Fruit has sugar and it’s common sense that too much sugar is not good. So it’s logical to conclude that too much fruit is not good for you. In fact, some doctors suggest that fruit should be limited to 2-3 servings a day and warn that eating more than that can raise triglycerides and cause liver damage, due to the fructose.
But does that conclusion actually hold up? Actually, it doesn’t. All sugars are not created equal. The fructose in whole fruits comes along with a whole package of nutrients such as fiber and vitamins. The body processes the sugar in whole fruit very differently than the sugar in, say, high fructose corn syrup or table sugar.

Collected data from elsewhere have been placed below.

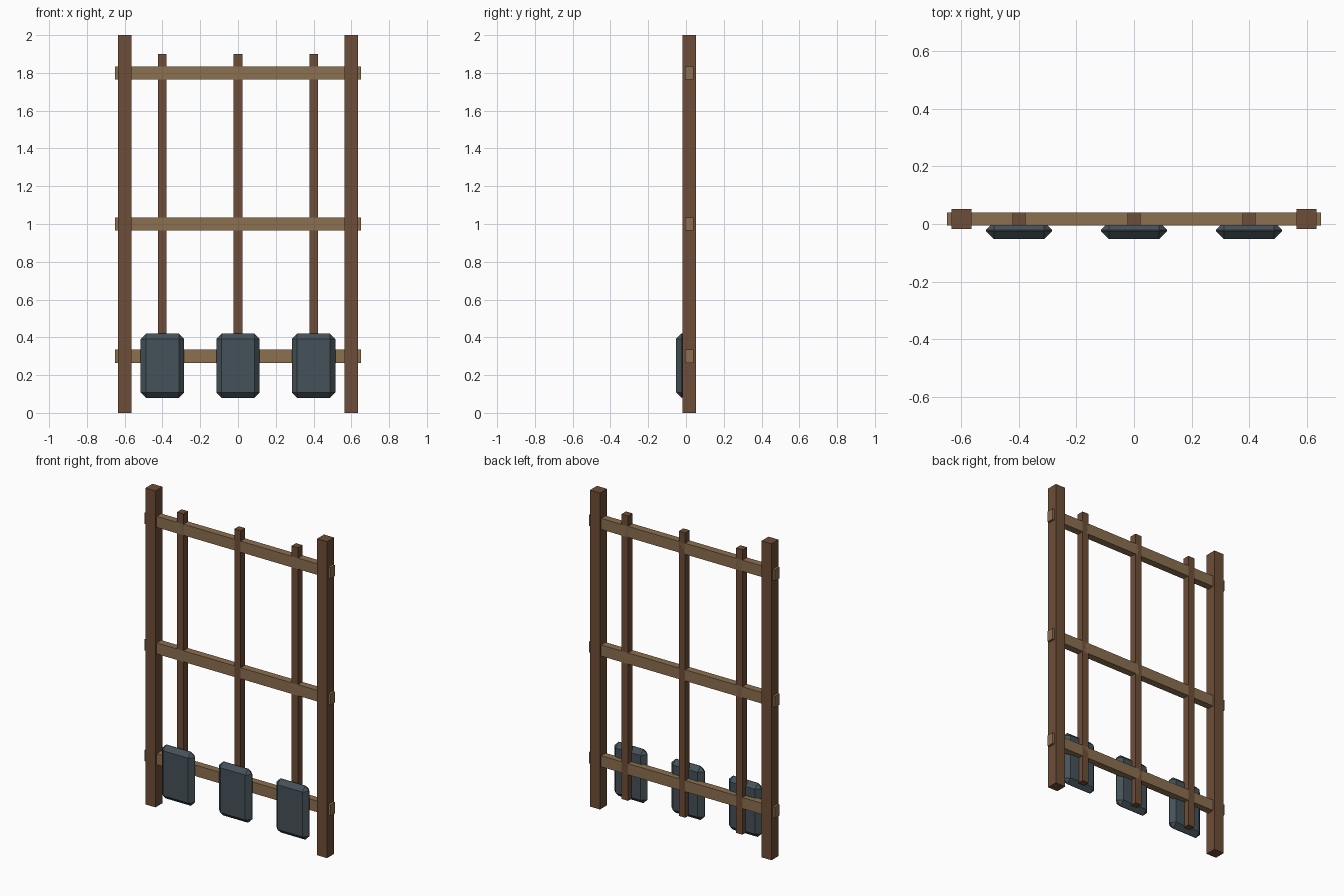
import bpy

if "Cube" in bpy.data.objects:
    bpy.data.objects.remove(bpy.data.objects["Cube"])


def material(name, color):
    m = bpy.data.materials.new(name)
    m.diffuse_color = (*color, 1)
    m.use_nodes = True
    m.node_tree.nodes["Principled BSDF"].inputs["Base Color"].default_value = m.diffuse_color
    return m


DARK = material("dark_wood", (0.155, 0.075, 0.038))
LIGHT = material("light_wood", (0.26, 0.16, 0.08))
SLATE = material("slate", (0.06, 0.085, 0.1))
Y = 0.0175  # centre plane of the wooden frame


def box(name, center, size, mat, bevel=0):
    bpy.ops.mesh.primitive_cube_add(size=1, location=center)
    o = bpy.context.object
    o.name = name
    o.scale = size
    bpy.ops.object.transform_apply(location=False, rotation=False, scale=True)
    o.data.materials.append(mat)
    if bevel:
        b = o.modifiers.new("chamfer", "BEVEL")
        b.width = bevel
        b.segments = 1
    return o


# Outer posts
for side, x in (("left", -0.6), ("right", 0.6)):
    box(f"{side}_post", (x, Y, 1), (0.07, 0.07, 2), DARK)

# Horizontal rails, tenons poking through the posts
for label, z in (("lower", 0.3), ("middle", 1.0), ("upper", 1.8)):
    box(f"{label}_rail", (0, Y, z), (1.3, 0.045, 0.07), LIGHT)

# Thin uprights with a chamfered weight hung on the front of each
for label, x in (("left", -0.4), ("centre", 0), ("right", 0.4)):
    box(f"{label}_upright", (x, Y, 1), (0.045, 0.045, 1.8), DARK)
    box(f"{label}_weight", (x, -0.0225, 0.25), (0.23, 0.06, 0.34), SLATE, 0.028)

In this video, Dr. Michael Greger, physician and New York Times bestselling author, reviews studies about the effects of fruit.

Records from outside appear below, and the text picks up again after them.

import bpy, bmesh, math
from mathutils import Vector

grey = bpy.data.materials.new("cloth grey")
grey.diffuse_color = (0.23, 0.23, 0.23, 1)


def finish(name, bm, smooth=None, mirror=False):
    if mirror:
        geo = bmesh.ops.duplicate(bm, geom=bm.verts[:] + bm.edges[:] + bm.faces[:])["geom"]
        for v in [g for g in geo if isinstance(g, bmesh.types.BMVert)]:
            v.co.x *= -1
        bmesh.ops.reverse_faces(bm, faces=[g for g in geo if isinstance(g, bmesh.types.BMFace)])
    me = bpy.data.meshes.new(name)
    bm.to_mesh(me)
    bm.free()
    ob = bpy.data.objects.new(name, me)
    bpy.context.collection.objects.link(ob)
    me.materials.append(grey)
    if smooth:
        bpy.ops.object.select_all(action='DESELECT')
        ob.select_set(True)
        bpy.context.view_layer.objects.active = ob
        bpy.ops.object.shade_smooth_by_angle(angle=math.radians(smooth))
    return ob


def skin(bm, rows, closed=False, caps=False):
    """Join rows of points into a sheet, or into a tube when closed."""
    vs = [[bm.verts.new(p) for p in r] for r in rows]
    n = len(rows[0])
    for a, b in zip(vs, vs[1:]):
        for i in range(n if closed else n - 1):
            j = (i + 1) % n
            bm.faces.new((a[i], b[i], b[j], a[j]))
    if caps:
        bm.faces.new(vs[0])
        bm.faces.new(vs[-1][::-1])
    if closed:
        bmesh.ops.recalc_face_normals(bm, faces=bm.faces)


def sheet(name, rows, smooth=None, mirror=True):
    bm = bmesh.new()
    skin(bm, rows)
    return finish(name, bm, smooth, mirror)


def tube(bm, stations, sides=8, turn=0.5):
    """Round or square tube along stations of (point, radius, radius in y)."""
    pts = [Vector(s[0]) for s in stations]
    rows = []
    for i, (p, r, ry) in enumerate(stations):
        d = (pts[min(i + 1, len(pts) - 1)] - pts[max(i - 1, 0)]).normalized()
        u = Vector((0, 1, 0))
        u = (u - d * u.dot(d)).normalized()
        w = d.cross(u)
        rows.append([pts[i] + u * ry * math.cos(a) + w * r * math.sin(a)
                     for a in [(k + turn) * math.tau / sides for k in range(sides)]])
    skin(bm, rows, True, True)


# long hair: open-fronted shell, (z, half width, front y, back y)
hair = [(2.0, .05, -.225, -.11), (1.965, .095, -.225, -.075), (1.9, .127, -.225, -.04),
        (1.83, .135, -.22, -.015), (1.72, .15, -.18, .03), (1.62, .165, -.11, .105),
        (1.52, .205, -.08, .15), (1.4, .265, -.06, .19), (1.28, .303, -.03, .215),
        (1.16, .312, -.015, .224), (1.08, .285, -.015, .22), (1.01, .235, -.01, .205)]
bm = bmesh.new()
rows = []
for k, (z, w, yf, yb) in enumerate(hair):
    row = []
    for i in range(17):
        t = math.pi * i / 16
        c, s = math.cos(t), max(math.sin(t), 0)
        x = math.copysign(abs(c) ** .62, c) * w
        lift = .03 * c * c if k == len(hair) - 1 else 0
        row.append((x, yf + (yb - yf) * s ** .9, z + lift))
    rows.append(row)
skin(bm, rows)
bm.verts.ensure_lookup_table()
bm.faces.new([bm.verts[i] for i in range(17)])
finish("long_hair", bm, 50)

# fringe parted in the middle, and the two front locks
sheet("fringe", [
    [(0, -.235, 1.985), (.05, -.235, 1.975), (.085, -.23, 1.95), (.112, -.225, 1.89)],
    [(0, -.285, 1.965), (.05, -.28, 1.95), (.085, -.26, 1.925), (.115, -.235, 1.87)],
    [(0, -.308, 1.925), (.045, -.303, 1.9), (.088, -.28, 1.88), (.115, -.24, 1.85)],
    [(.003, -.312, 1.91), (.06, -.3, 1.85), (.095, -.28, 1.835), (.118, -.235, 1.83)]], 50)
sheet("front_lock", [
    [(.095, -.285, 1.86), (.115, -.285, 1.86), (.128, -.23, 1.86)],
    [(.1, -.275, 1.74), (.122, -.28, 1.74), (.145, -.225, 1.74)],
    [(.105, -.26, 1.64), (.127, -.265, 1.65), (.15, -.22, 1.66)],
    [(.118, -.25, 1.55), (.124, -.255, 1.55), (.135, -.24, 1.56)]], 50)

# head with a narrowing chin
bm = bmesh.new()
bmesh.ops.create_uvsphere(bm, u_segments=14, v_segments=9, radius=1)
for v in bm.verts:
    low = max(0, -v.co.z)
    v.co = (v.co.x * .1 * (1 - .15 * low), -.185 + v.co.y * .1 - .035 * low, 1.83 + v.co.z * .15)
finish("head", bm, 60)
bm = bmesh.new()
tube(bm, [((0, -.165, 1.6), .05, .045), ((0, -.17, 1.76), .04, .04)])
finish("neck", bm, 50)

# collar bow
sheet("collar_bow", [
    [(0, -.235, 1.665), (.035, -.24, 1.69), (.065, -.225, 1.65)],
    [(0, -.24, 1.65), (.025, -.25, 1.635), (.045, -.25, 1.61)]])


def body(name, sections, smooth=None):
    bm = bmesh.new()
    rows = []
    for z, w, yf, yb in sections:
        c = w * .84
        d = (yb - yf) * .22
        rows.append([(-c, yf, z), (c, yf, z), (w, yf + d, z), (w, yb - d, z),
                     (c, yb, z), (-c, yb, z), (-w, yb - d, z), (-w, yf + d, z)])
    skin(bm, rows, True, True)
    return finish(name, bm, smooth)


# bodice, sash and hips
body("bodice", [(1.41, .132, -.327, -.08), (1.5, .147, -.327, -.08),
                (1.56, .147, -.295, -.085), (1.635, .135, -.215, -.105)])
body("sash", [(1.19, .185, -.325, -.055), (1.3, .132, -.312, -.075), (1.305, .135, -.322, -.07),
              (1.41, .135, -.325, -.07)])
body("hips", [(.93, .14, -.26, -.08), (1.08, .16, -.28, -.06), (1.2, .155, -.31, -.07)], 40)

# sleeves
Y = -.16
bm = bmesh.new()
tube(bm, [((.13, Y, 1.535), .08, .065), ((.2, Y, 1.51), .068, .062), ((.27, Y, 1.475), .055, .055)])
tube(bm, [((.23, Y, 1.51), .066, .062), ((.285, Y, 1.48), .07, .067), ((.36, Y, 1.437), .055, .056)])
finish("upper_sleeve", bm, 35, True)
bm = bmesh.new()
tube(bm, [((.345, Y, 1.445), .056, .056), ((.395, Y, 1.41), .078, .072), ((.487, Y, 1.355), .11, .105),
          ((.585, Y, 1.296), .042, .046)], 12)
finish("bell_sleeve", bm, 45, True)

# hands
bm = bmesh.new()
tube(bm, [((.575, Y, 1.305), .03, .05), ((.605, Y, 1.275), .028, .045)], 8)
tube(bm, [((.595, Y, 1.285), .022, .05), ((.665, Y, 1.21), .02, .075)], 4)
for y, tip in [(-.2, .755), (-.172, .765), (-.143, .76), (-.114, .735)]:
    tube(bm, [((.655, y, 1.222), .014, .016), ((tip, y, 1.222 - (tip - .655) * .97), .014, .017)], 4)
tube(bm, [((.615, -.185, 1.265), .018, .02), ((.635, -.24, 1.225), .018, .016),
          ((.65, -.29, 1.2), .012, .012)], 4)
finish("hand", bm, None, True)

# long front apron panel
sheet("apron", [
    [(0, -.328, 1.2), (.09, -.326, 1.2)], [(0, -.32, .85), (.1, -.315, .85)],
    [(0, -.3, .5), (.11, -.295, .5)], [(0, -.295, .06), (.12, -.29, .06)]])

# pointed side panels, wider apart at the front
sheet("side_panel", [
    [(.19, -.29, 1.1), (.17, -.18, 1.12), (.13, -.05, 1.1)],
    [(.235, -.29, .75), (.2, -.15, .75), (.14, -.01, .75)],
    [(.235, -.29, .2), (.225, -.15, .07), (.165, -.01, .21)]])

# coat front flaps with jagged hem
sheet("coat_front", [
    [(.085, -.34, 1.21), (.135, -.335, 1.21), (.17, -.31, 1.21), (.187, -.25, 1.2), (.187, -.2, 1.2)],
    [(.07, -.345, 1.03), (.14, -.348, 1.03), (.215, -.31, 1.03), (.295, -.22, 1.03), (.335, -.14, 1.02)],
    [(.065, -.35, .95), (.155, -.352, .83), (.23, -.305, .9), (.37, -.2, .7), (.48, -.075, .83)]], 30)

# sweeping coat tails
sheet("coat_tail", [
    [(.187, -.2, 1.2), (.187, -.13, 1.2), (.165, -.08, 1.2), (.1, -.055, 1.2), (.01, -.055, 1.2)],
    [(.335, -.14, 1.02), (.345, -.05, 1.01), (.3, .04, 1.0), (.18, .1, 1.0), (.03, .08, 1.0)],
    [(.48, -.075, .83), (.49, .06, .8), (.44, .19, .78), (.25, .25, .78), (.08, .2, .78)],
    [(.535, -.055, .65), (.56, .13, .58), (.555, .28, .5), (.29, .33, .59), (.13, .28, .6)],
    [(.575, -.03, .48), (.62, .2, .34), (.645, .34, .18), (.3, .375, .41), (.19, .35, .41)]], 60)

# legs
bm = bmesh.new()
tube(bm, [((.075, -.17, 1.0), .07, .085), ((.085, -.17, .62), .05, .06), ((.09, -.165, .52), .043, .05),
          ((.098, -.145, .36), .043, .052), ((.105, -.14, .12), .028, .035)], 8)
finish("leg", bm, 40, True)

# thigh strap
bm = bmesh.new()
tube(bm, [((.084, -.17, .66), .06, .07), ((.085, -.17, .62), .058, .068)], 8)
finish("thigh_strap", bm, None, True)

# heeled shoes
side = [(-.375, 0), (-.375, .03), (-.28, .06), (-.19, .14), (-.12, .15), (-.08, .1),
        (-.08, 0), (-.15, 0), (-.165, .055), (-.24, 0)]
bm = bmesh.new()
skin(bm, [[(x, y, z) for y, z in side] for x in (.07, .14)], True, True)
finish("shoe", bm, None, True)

One particularly noteworthy finding comes from his review of a study done with patients with Type 2 diabetes. One group was told to restrict their fruit intake to two servings a day. The other group was told to eat a minimum of two servings of fruit a day.
After reviewing the findings, he concludes that, “the intake of fruit should not be restricted in patients with Type 2 diabetes.” In fact, he further suggests that a piece of fruit with a meal might actually help people with diabetes control their blood sugar.
Later in the video, Dr. Greger quotes a study in which subjects ate 20 pieces of fruit a day, significantly more than a normal amount of fruit consumption. After three to six months of this fruit-heavy diet, the study found no adverse effects on the subjects. A similar study actually found that subjects’ LDL cholesterol (the “bad” cholesterol) dropped significantly in just a few weeks on a fruit -heavy diet.
The problem with sugar is when it is extracted from its source and then added back to foods in a concentrated amount. “As far as I can tell, the best available science says that the more fruit the better,” concludes Dr. Greger.